# [TASK TO CARRY OUT]
Where a line in the material below has the string "items", please report it.

-------------------------

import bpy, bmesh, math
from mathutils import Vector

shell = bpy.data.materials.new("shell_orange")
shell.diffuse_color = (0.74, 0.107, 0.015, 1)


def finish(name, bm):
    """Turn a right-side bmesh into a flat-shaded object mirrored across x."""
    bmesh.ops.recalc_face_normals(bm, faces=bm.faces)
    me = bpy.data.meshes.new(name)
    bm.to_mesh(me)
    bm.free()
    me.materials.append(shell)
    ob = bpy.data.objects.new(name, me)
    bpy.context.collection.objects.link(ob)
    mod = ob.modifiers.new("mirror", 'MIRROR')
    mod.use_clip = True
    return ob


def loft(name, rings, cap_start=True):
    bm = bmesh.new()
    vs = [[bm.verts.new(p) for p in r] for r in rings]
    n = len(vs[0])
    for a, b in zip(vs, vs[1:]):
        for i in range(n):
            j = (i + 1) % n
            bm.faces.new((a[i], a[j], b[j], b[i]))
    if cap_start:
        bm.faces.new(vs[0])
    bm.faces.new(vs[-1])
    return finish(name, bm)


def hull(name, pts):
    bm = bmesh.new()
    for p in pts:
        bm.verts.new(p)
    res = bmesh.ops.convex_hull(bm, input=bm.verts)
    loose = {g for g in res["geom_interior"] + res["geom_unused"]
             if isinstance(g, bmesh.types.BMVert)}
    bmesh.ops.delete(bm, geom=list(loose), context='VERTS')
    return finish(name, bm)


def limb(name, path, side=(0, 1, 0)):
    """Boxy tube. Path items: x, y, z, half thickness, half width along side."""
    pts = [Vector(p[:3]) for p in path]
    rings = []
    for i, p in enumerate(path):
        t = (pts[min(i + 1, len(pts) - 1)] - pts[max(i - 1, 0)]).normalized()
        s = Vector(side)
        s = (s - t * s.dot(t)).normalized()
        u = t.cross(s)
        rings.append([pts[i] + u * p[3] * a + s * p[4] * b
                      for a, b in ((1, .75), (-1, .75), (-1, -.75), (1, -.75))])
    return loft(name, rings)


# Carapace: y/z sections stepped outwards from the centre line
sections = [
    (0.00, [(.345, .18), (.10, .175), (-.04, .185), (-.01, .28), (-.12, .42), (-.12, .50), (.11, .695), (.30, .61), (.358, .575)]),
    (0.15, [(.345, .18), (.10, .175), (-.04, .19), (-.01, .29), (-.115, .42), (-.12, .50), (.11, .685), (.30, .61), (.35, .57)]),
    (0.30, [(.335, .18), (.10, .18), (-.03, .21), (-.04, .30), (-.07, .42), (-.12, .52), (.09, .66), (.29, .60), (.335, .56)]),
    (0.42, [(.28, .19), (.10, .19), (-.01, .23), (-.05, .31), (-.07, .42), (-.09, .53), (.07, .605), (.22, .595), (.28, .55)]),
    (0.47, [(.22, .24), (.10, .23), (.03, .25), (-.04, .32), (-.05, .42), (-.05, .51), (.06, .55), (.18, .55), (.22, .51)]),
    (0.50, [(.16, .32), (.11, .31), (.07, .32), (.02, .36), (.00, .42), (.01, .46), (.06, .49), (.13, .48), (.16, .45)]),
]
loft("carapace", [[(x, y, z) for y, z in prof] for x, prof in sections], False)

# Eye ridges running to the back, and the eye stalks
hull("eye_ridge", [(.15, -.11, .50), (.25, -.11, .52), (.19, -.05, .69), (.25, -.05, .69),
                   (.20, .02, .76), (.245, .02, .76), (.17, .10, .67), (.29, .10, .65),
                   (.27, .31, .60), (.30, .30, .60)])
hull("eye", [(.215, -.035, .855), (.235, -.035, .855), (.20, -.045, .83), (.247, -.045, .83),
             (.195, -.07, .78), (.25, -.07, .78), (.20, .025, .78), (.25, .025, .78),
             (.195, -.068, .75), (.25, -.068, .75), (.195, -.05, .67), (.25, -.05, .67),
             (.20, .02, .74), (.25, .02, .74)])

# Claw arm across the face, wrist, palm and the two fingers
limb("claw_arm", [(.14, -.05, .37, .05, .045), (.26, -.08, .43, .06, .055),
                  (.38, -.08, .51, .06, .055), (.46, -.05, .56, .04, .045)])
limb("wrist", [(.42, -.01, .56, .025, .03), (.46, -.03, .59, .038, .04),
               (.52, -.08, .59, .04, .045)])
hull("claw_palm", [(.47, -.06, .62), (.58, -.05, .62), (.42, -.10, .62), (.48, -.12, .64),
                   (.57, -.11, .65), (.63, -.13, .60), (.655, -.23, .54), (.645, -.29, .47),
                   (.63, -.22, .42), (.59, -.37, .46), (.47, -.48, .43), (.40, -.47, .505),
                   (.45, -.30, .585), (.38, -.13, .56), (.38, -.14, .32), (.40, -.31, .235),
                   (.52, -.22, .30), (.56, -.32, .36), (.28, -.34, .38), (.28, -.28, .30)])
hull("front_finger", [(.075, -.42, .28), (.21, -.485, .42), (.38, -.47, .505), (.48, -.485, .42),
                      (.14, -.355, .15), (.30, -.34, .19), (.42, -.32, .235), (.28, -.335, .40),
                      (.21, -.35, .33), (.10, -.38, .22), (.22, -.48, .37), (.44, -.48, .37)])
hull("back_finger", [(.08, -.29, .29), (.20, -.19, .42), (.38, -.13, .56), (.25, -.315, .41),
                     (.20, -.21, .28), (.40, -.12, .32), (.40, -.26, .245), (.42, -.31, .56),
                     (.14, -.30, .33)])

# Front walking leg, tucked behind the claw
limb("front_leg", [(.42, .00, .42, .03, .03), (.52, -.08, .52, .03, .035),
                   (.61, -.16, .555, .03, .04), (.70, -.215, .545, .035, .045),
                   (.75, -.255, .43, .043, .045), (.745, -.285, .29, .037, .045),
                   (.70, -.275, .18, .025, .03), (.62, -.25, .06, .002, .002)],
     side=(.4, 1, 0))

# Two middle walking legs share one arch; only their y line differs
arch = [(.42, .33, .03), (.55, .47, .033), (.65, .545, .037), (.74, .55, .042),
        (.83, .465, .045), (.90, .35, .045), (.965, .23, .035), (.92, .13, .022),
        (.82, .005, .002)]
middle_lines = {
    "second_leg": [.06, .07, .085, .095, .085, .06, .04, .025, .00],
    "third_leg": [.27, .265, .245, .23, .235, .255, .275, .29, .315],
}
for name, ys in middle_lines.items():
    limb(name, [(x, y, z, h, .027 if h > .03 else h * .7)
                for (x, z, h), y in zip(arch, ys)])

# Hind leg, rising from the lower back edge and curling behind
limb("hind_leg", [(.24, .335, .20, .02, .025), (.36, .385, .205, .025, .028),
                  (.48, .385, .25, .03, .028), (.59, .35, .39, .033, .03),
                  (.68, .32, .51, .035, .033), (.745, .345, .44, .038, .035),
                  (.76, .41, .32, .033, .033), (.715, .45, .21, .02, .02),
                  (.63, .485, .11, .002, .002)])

-------------------------

# [EXERCISE ANSWER]
    """Boxy tube. Path items: x, y, z, half thickness, half width along side."""
for name, ys in middle_lines.items():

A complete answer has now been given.